This weekend, an article on the Forbes magazine website got my blood boiling. A “tech journalist and Internet safety advocate” named Larry Magid wrote an article titled “Why I Hate Travel Agencies.” And he went on to explain his position, as misguided as I thought it to be. As a travel professional, it is frustrating when someone paints the entire industry with a broad brush. There are good and bad people in every industry. But, it’s even worse when the justifications are…well, unjustified.
Magid starts out by telling us what an experienced business traveler he is and how he likes to book his travel online at Expedia, Orbitz and Travelocity. That’s fine. Some people are great with DIY travel, and the online travel agencies are nothing more than agents who merely take orders. I guess he is not aware that Orbitz, Travelocity, and Expedia are also travel agencies. I find it amusing that while he claims to be at the Diamond level with Delta (which indicates some loyalty), he does not appear to have any toward the three agencies he uses to book his travel.
Mr. Magid continues to explain how his bad experiences are “so frequent” and how he has been “forced” to use a travel agency four times in the past year and how badly they messed up.
- Wanted to fly on Delta on specific flights. Was ticketed on Delta via Al Italia code share and was unable to upgrade. I asked if he explained this to the agent and explained that without the knowledge they likely booked it in a manner where they could earn an over ride. He admitted that my point was valid.
- The travel agency would not ticket his itinerary. He is a contractor and the agency said it needed to be done by corporate. Corporate said to call the agency. This seemed like a miscommunication and that the company likely had a policy in place with the agency (as most do) not allowing third parties to initiate or change transactions. The communication break down was likely on the part of the company. The agency was likely only doing what they were contracted to do. He also admitted that this was a valid point.
- He found a hotel cheaper than the quoted rate for a convention in Vegas.
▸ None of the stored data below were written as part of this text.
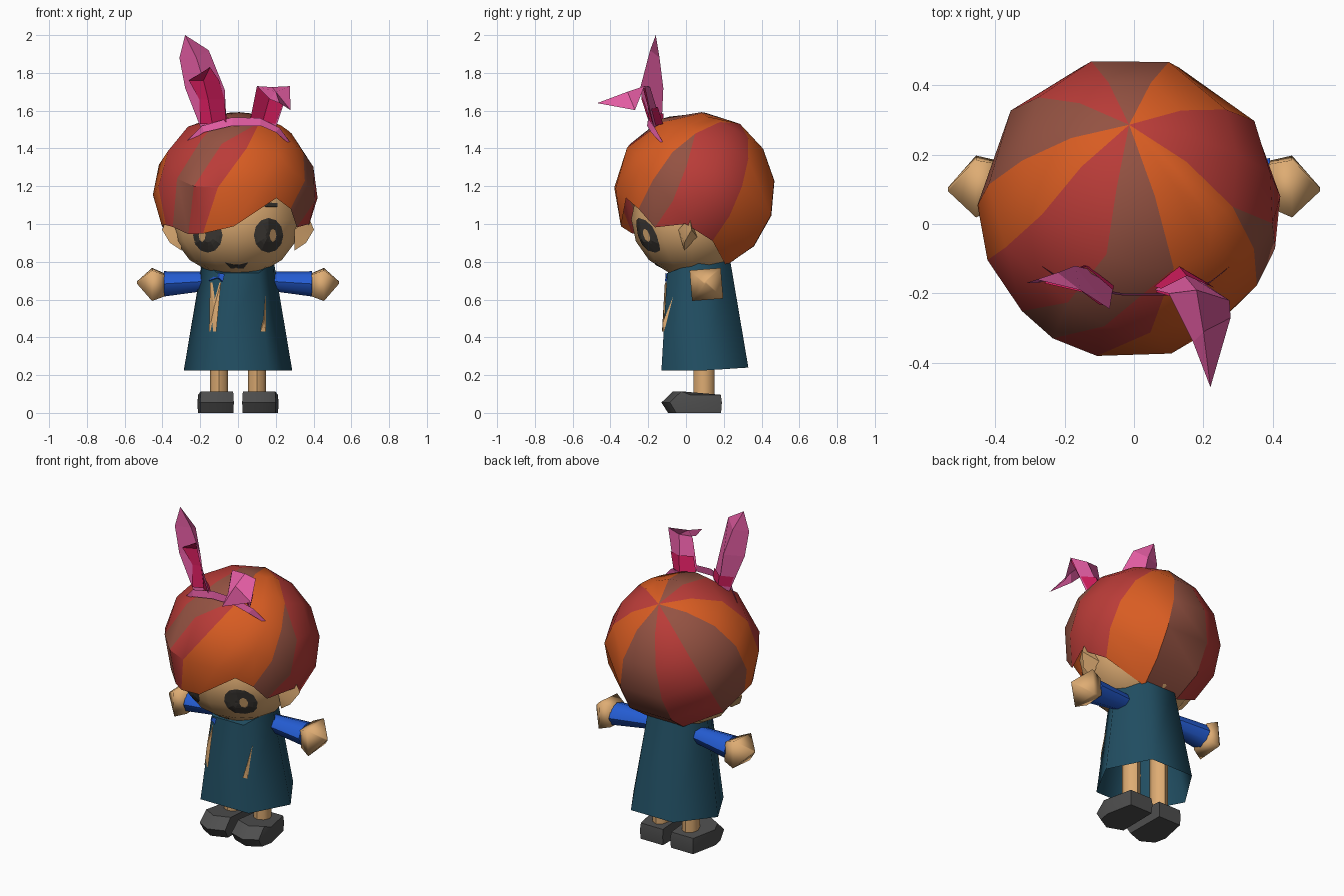
import bpy, bmesh, math
from mathutils import Vector
from mathutils.bvhtree import BVHTree

if "Cube" in bpy.data.objects:
    bpy.data.objects.remove(bpy.data.objects["Cube"])


def material(name, r, g, b):
    m = bpy.data.materials.new(name)
    lin = [((c / 255 + 0.055) / 1.055) ** 2.4 for c in (r, g, b)]
    m.diffuse_color = (*lin, 1)
    m.use_nodes = True
    m.node_tree.nodes["Principled BSDF"].inputs["Base Color"].default_value = m.diffuse_color
    return m


ORANGE = material("orange_hair", 216, 92, 34)
RED = material("red_hair", 186, 60, 56)
BROWN = material("brown_hair", 148, 82, 66)
SKIN = material("skin", 222, 172, 115)
TEAL = material("teal_dress", 33, 78, 98)
BLUE = material("blue_sleeve", 36, 92, 210)
GREY = material("grey_shoe", 78, 78, 78)
PINK = material("pink_ear", 226, 92, 162)
MAGENTA = material("magenta_inner_ear", 208, 28, 92)
DARK = material("dark_features", 62, 58, 54)


def build(name, verts, faces, mats, index=None, smooth=None):
    """Make an object; index lists one material slot per face."""
    me = bpy.data.meshes.new(name)
    me.from_pydata([tuple(v) for v in verts], [], faces)
    for m in mats:
        me.materials.append(m)
    if index:
        for p, i in zip(me.polygons, index):
            p.material_index = i
    bm = bmesh.new()
    bm.from_mesh(me)
    bmesh.ops.recalc_face_normals(bm, faces=bm.faces)
    bm.to_mesh(me)
    bm.free()
    ob = bpy.data.objects.new(name, me)
    bpy.context.collection.objects.link(ob)
    if smooth:
        bpy.ops.object.select_all(action='DESELECT')
        ob.select_set(True)
        bpy.context.view_layer.objects.active = ob
        bpy.ops.object.shade_smooth_by_angle(angle=math.radians(smooth))
    return ob


def loft(name, rings, mat, caps=(True, True), smooth=None):
    """Join equal-length closed rings."""
    n = len(rings[0])
    verts = [v for r in rings for v in r]
    faces = [(k * n + i, k * n + (i + 1) % n, (k + 1) * n + (i + 1) % n, (k + 1) * n + i)
             for k in range(len(rings) - 1) for i in range(n)]
    if caps[0]:
        faces.append(tuple(range(n)))
    if caps[1]:
        faces.append(tuple(range(len(verts) - n, len(verts))))
    return build(name, verts, faces, [mat], smooth=smooth)


def sheet(name, rows, mat, tip=None):
    """Open grid of points, with an optional closing tip."""
    w = len(rows[0])
    verts = [v for r in rows for v in r]
    faces = [(k * w + i, k * w + i + 1, (k + 1) * w + i + 1, (k + 1) * w + i)
             for k in range(len(rows) - 1) for i in range(w - 1)]
    if tip:
        verts.append(tip)
        b = (len(rows) - 1) * w
        faces += [(b + i, b + i + 1, len(verts) - 1) for i in range(w - 1)]
    return build(name, verts, faces, [mat])


def decal(name, target, outline, mat, lift=0.006, steps=5):
    """Thin plate laid on the front of a target, outline given in x, z."""
    me = target.data
    tree = BVHTree.FromPolygons([v.co for v in me.vertices], [p.vertices for p in me.polygons])
    n = len(outline)
    cx, cz = (sum(p[k] for p in outline) / n for k in (0, 1))
    flat = [(cx, cz)]
    for s in range(1, steps + 1):
        flat += [(cx + (x - cx) * s / steps, cz + (z - cz) * s / steps) for x, z in outline]
    verts, y = [], -0.2
    for x, z in flat:
        hit = tree.ray_cast(Vector((x, -1, z)), Vector((0, 1, 0)))[0]
        y = hit.y if hit else y
        verts.append((x, y - lift, z))
    faces = [(0, 1 + i, 1 + (i + 1) % n) for i in range(n)]
    for k in range(steps - 1):
        a = 1 + k * n
        faces += [(a + i, a + n + i, a + n + (i + 1) % n, a + (i + 1) % n) for i in range(n)]
    return build(name, verts, faces, [mat])


def oval(cx, cz, rx, rz, n=12):
    return [(cx + rx * math.cos(math.tau * i / n), cz + rz * math.sin(math.tau * i / n)) for i in range(n)]


# Head
bpy.ops.mesh.primitive_uv_sphere_add(segments=12, ring_count=8, location=(0, 0, 0))
head = bpy.context.object
head.name = "head"
for v in head.data.vertices:
    v.co = Vector((v.co.x * 0.345 - 0.012, v.co.y * 0.32 + 0.03, v.co.z * 0.305 + 1.025))
head.data.materials.append(SKIN)
bpy.ops.object.shade_smooth_by_angle(angle=math.radians(50))

# Eyes, eyebrow and mouth
for side, cx, gx in (("left", -0.16, -0.19), ("right", 0.162, 0.185)):
    decal(side + "_eye", head, oval(cx, 0.94, 0.078, 0.092), DARK)
    decal(side + "_eye_glint", head, oval(gx, 0.94, 0.018, 0.035, 8), SKIN, 0.009)
decal("eyebrow", head, [(0.14, 1.09), (0.21, 1.09), (0.21, 1.11), (0.15, 1.115)], DARK)
decal("mouth", head, [(-0.07, 0.797), (-0.04, 0.765), (0.03, 0.765), (0.055, 0.797), (0.02, 0.785), (-0.04, 0.785)], DARK)

# Hair: striped cap around a pole tilted to the back; (top, middle and rim angle, rim distance)
EDGES = [(330, 351, 345, 127), (357, 364, 366, 111), (386, 388, 392, 111), (430, 430, 431, 122),
         (469, 469, 469, 122), (505, 506, 508, 115), (547, 543, 532, 111), (580, 568, 545, 119),
         (619, 599, 554, 126), (636, 613, 566, 139), (650, 632, 585, 145), (668, 658, 628, 145),
         (677, 676, 666, 119), (685, 690, 684, 121)]
STRIPES = [1, 1, 0, 2, 1, 2, 0, 1, 2, 1, 0, 0, 0, 2]
WEDGES = {9: 2, 13: 0}  # stripes that start part way down, and the colour above them
ROWS = 5
axis, back = Vector((0, 0.535, 0.845)), Vector((0, 0.845, -0.535))
centre = Vector((-0.014, 0.045, 1.15))
verts, faces, slots = [centre + axis * 0.45], [], []
for top, mid, rim, far in EDGES:
    for k in range(1, ROWS + 1):
        t = k / ROWS
        u, w = min(max((t - 0.4) / 0.3, 0), 1), max((t - 0.7) / 0.3, 0)
        phi = math.radians(top + (mid - top) * u + (rim - mid) * w)
        th = math.radians(far * t)
        ring = Vector((math.cos(phi), 0, 0)) + back * math.sin(phi)
        verts.append(centre + (axis * math.cos(th) + ring * math.sin(th)) * (0.444 - 0.022 * t ** 5))
for c in range(len(EDGES)):
    a, b = 1 + c * ROWS, 1 + (c + 1) % len(EDGES) * ROWS
    for k in range(ROWS):
        if c in WEDGES and k == 2:
            faces += [(a + 1, a + 2, b + 1), (b + 1, a + 2, b + 2)]
            slots += [WEDGES[c], STRIPES[c]]
            continue
        faces.append((0, a, b) if k == 0 else (a + k - 1, a + k, b + k, b + k - 1))
        slots.append(WEDGES[c] if c in WEDGES and k < 2 else STRIPES[c])
build("hair", verts, faces, [ORANGE, RED, BROWN], slots, smooth=35)


# Dress: open six-sided skirt
def hexagon(w, y0, y1, z0, zs, z1):
    m, f = (y0 + y1) / 2, w * 0.57
    return [(w, m, zs), (w / 2, y1, z1), (-w / 2, y1, z1), (-w, m, zs), (-f, y0, z0), (f, y0, z0)]


dress = loft("dress", [hexagon(0.287, -0.13, 0.33, 0.225, 0.225, 0.24),
                       hexagon(0.19, -0.10, 0.23, 0.74, 0.80, 0.83)], TEAL, (False, True), smooth=70)
decal("left_dress_opening", dress, [(-0.153, 0.43), (-0.115, 0.43), (-0.09, 0.69), (-0.148, 0.69)], SKIN, 0.009, 8)
decal("right_dress_opening", dress, [(0.12, 0.43), (0.147, 0.43), (0.147, 0.62)], SKIN, 0.008, 8)
decal("collar", dress, [(-0.16, 0.70), (-0.08, 0.695), (-0.07, 0.735), (-0.1, 0.74)], BLUE, 0.008)


def circle_x(x, y, z, ry, rz, n, turn=0.0):
    return [(x, y + ry * math.cos(math.tau * i / n + turn), z + rz * math.sin(math.tau * i / n + turn)) for i in range(n)]


# Mirrored parts: arms, hands, side ears, legs and shoes
SHOE = [(0.025, 0.19), (0.18, 0.19), (0.215, 0.02), (0.20, -0.07), (0.12, -0.115), (0.022, -0.08)]
for s, side in ((-1, "left"), (1, "right")):
    loft(side + "_arm", [circle_x(s * 0.12, 0.1, 0.70, 0.05, 0.047, 8),
                         circle_x(s * 0.392, 0.11, 0.683, 0.08, 0.067, 8)], BLUE, smooth=50)
    q = math.pi / 4 + 0.08
    loft(side + "_hand", [circle_x(s * 0.388, 0.115, 0.678, 0.088, 0.08, 4, q),
                          circle_x(s * 0.455, 0.108, 0.680, 0.117, 0.115, 4, q),
                          circle_x(s * 0.535, 0.1, 0.69, 0.008, 0.008, 4, q)], SKIN, smooth=85)
    build(side + "_side_ear",
          [(s * 0.30, -0.04, 0.97), (s * 0.30, -0.01, 0.86), (s * 0.30, 0.06, 0.93), (s * 0.30, 0.03, 1.02),
           (s * 0.375, 0.02, 1.035), (s * 0.402, 0.03, 0.97), (s * 0.36, -0.01, 0.90)],
          [(0, 1, 6), (0, 6, 5), (0, 5, 4), (0, 4, 3), (3, 4, 5), (3, 5, 2), (2, 5, 6), (2, 6, 1), (0, 3, 2, 1)],
          [SKIN], smooth=50)
    leg = [(s * 0.1 + 0.048 * math.cos(math.tau * i / 8), 0.095 + 0.055 * math.sin(math.tau * i / 8)) for i in range(8)]
    loft(side + "_leg", [[(x, y, z) for x, y in leg] for z in (0.08, 0.45)], SKIN, smooth=50)
    rings = []
    for z, f, toe in ((0, 0.97, 0.015), (0.055, 1.0, -0.015), (0.096, 0.96, 0.04)):
        rings.append([(s * (0.115 + (x - 0.115) * f), 0.04 + (y - 0.04) * f + (toe if y < 0 else 0),
                       z + (0.018 if y < 0 and z > 0.09 else 0)) for x, y in SHOE])
    loft(side + "_shoe", rings, GREY, smooth=50)

# Upright ear of the headband, folded along its middle
sheet("upright_ear", [[(-0.19, -0.15, 1.49), (-0.13, -0.13, 1.50), (-0.06, -0.18, 1.52)],
                      [(-0.28, -0.17, 1.72), (-0.17, -0.12, 1.72), (-0.07, -0.245, 1.71)],
                      [(-0.31, -0.17, 1.88), (-0.22, -0.14, 1.88), (-0.155, -0.19, 1.92)]],
      PINK, (-0.28, -0.16, 2.0))
sheet("upright_ear_inside", [[(-0.20, -0.162, 1.53), (-0.136, -0.138, 1.53), (-0.062, -0.197, 1.54)],
                             [(-0.205, -0.148, 1.66), (-0.158, -0.132, 1.66), (-0.072, -0.235, 1.66)],
                             [(-0.26, -0.17, 1.76), (-0.183, -0.135, 1.76), (-0.10, -0.232, 1.76)]],
      MAGENTA, (-0.148, -0.196, 1.83))
sheet("upright_ear_base", [[(-0.20, -0.145, 1.52), (-0.132, -0.121, 1.52), (-0.058, -0.178, 1.53)],
                           [(-0.22, -0.147, 1.585), (-0.143, -0.119, 1.585), (-0.06, -0.19, 1.585)]], MAGENTA)

# Folded ear of the headband, flopping forward
sheet("folded_ear", [[(0.06, -0.19, 1.53), (0.13, -0.13, 1.53), (0.20, -0.17, 1.51)],
                     [(0.10, -0.20, 1.73), (0.18, -0.19, 1.725), (0.275, -0.22, 1.73)],
                     [(0.17, -0.34, 1.66), (0.20, -0.31, 1.70), (0.278, -0.27, 1.603)]],
      PINK, (0.22, -0.47, 1.64))
sheet("folded_ear_inside", [[(0.062, -0.196, 1.54), (0.13, -0.137, 1.54), (0.198, -0.177, 1.53)],
                            [(0.10, -0.207, 1.72), (0.18, -0.198, 1.715), (0.27, -0.228, 1.72)]], MAGENTA)
sheet("folded_ear_base", [[(0.058, -0.18, 1.53), (0.13, -0.122, 1.53), (0.198, -0.161, 1.52)],
                          [(0.079, -0.186, 1.62), (0.152, -0.149, 1.618), (0.233, -0.184, 1.61)]], MAGENTA)

# Headband: thin upright crescent
upper = [(-0.275, -0.115, 1.435), (-0.19, -0.17, 1.52), (-0.03, -0.20, 1.565), (0.12, -0.20, 1.56),
         (0.22, -0.165, 1.51), (0.285, -0.115, 1.42)]
lower = [(-0.27, -0.12, 1.43), (-0.18, -0.185, 1.485), (-0.03, -0.206, 1.52), (0.12, -0.206, 1.52),
         (0.2, -0.185, 1.485), (0.28, -0.12, 1.415)]
sheet("headband", [upper, lower], PINK)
I explained that he was probably correct; but that the cheaper rate was not the negotiated rate that would have needed to cover food costs, complimentary rooms, meeting space, AV needs, break costs, and amenities. Again, he acquiesced that this was a valid point.
- His final point was a legitimate mistake. A ticket was issued in the wrong name. His first and last names were reversed. I explained that it was a fairly common mistake (and yes it is a mistake), but had he contacted the agent when he noticed it, it would have been easily resolved by noting the record in advance of travel. Ultimately it was resolved at security without much trouble. He also mentioned that people have ticketed him as “Larry Magid” and not “Lawrence Magid.” Again, a sharp agent should be questioning the name since he does commonly go by “Larry”; but to a degree, the client also has some responsibility to inform the agent of his full legal name. How many “Butch”, “Betty”, and “Frankies” have we mistakenly ticketed?
I took him to task on the article (as did many other agents) and he did respond, but stopped short of taking a step backward and admitting a mistake. He said the article was about being “forced” to use a travel agency; yet the title was “Why I Hate Travel Agencies.” All of them!
Unfortunately, after an all too brief love affair with the media last year, the travel industry seems to have worn out its welcome. Largely due to the repeated incidents with Carnival ships, the media is looking for any possibly angle to trash the industry. I do not see it letting up any time soon. Just this past week I have seen that Carnival failed a CDC inspection, they refuse to cooperate with the US Congress and Celebrity Cruise Lines just had a tour group in St. Lucia held up by armed gunmen. As professionals, we know that most of these incidents are one-off problems and the travel types and destinations we sell are, for the most part, very safe and enjoyable.
It is critical that we, as an industry, keep an eye on our collective reputation and professionally respond to the wayward, and oft wrong, criticism. Set up a Google alert, become involved, and challenge false accusations and assertions, leave comments. Let’s show the media that there is a lot of good in the travel industry, and let Mr. Magid know that his opinion may be a little off center as well.